Since the company made its public debut at the Consumer Electronics Show in Las Vegas, Faraday Future has made a point of building its profile quickly.
So far, the California-based startup has bought 900 acres of land in the Nevada desert for its billion-dollar factory, hired executives from Tesla, BMW, GM, SpaceX and others, and obtained its first of more than 100 pending US patents.
To date, one of the remaining unknowns is Faraday’s future cars.
Up until now, the company revealed little about the vehicles being developed, only saying that test mules — automotive mock-ups that house its proprietary technology — are undergoing a broad range of testing.;
The company recently teased an image of a potential concept.
The cars are coming.
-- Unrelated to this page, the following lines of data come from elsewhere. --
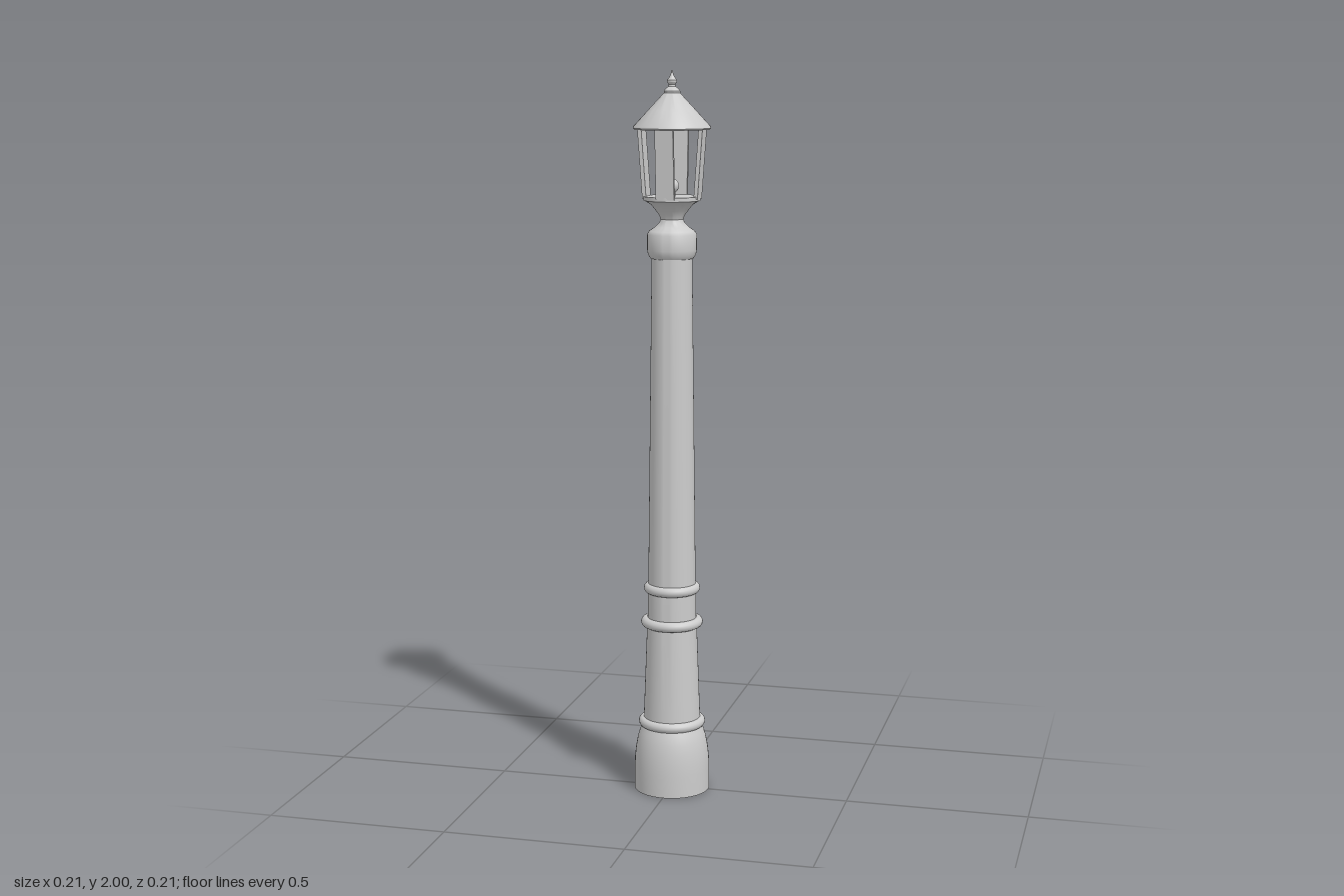
import * as THREE from 'three';
import { toCreasedNormals } from 'three/addons/utils/BufferGeometryUtils.js';

const material = new THREE.MeshStandardMaterial({ color: 0xcccccc });

export function createModel() {
  const model = new THREE.Group();
  model.name = 'lampPost';

  const add = (name, geometry) => {
    const mesh = new THREE.Mesh(geometry, material);
    mesh.name = name;
    model.add(mesh);
    return mesh;
  };
  // Turned part from [radius, height] pairs, listed bottom to top
  const turned = (name, profile, segments = 48) => {
    const points = profile.map(([r, y]) => new THREE.Vector2(r, y));
    return add(name, toCreasedNormals(new THREE.LatheGeometry(points, segments), 0.6));
  };

  // Rounded foot
  turned('base', [[0, 0], [0.105, 0], [0.105, 0.06], [0.104, 0.09], [0.101, 0.12],
    [0.096, 0.148], [0.09, 0.168], [0.083, 0.185], [0, 0.185]]);

  // Tapering column in three stages
  turned('lowerShaft', [[0.08, 0.18], [0.069, 0.48]]);
  turned('middleShaft', [[0.068, 0.47], [0.067, 0.58]]);
  turned('upperShaft', [[0.066, 0.57], [0.055, 1.51]]);

  // Rounded collars: height, outer radius, tube radius
  [[0.195, 0.093, 0.014], [0.483, 0.086, 0.014], [0.58, 0.078, 0.014]].forEach(([y, r, t], i) => {
    const ring = add('collar' + (i + 1), new THREE.TorusGeometry(r - t, t, 14, 48));
    ring.rotation.x = Math.PI / 2;
    ring.position.y = y;
  });

  // Capital and the waisted lantern holder
  turned('capital', [[0, 1.497], [0.058, 1.497], [0.065, 1.507], [0.067, 1.52], [0.067, 1.562],
    [0.062, 1.571], [0.045, 1.582], [0.034, 1.594], [0.03, 1.605], [0, 1.605]]);
  turned('lanternHolder', [[0.03, 1.6], [0.034, 1.612], [0.044, 1.626], [0.057, 1.642],
    [0.07, 1.65], [0.077, 1.653], [0.077, 1.664], [0, 1.664]]);

  // Four flat uprights leaning outward
  const bottom = 1.658, top = 1.852, lean = 0.014;
  for (let i = 0; i < 4; i++) {
    const geometry = new THREE.BoxGeometry(0.05, top - bottom, 0.011);
    const p = geometry.attributes.position;
    for (let k = 0; k < p.count; k++) {
      p.setZ(k, p.getZ(k) + (p.getY(k) > 0 ? lean : 0));
    }
    geometry.translate(0, (top + bottom) / 2, 0.071);
    geometry.computeVertexNormals();
    add('upright' + (i + 1), geometry).rotation.y = i * Math.PI / 2;
  }

  // Small bulb on its socket
  turned('bulbSocket', [[0.01, 1.66], [0.01, 1.678]], 20);
  add('bulb', new THREE.SphereGeometry(0.019, 24, 16)).position.y = 1.692;

  // Conical roof with a thin rim and a closed underside
  turned('roof', [[0, 1.842], [0.102, 1.842], [0.105, 1.846], [0.103, 1.851],
    [0.065, 1.892], [0.028, 1.932], [0.018, 1.942]]);

  // Finial with bead and spike
  turned('finial', [[0.018, 1.932], [0.022, 1.938], [0.022, 1.944], [0.016, 1.951],
    [0.01, 1.955], [0.009, 1.961], [0.013, 1.967], [0.013, 1.973], [0.008, 1.979],
    [0.005, 1.985], [0, 2]], 28);

  return model;
}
At the ceremonial groundbreaking for its factory last week, Nick Sampson, Faraday Future’s SVP of research and development and engineering, told Business Insider “We’re testing both mechanical and software systems, and before the end of this year, we’ll have full prototypes that represent our production cars.”
Faraday followed up on its blog Thursday with a status update.
“Some people call a mule a ‘hacked-up car,'” Matt Lubbers, Faraday’s Brakes and Chassis Control engineer said. “They may not look like a production vehicle, but they certainly run like one.”
Lubbers touts Faraday’s strategy of testing multiple Faraday technologies in one mule.
“The powertrain, the suspension, the electrical architecture, the battery, the control system, they’re all here … this car is FF to its core.”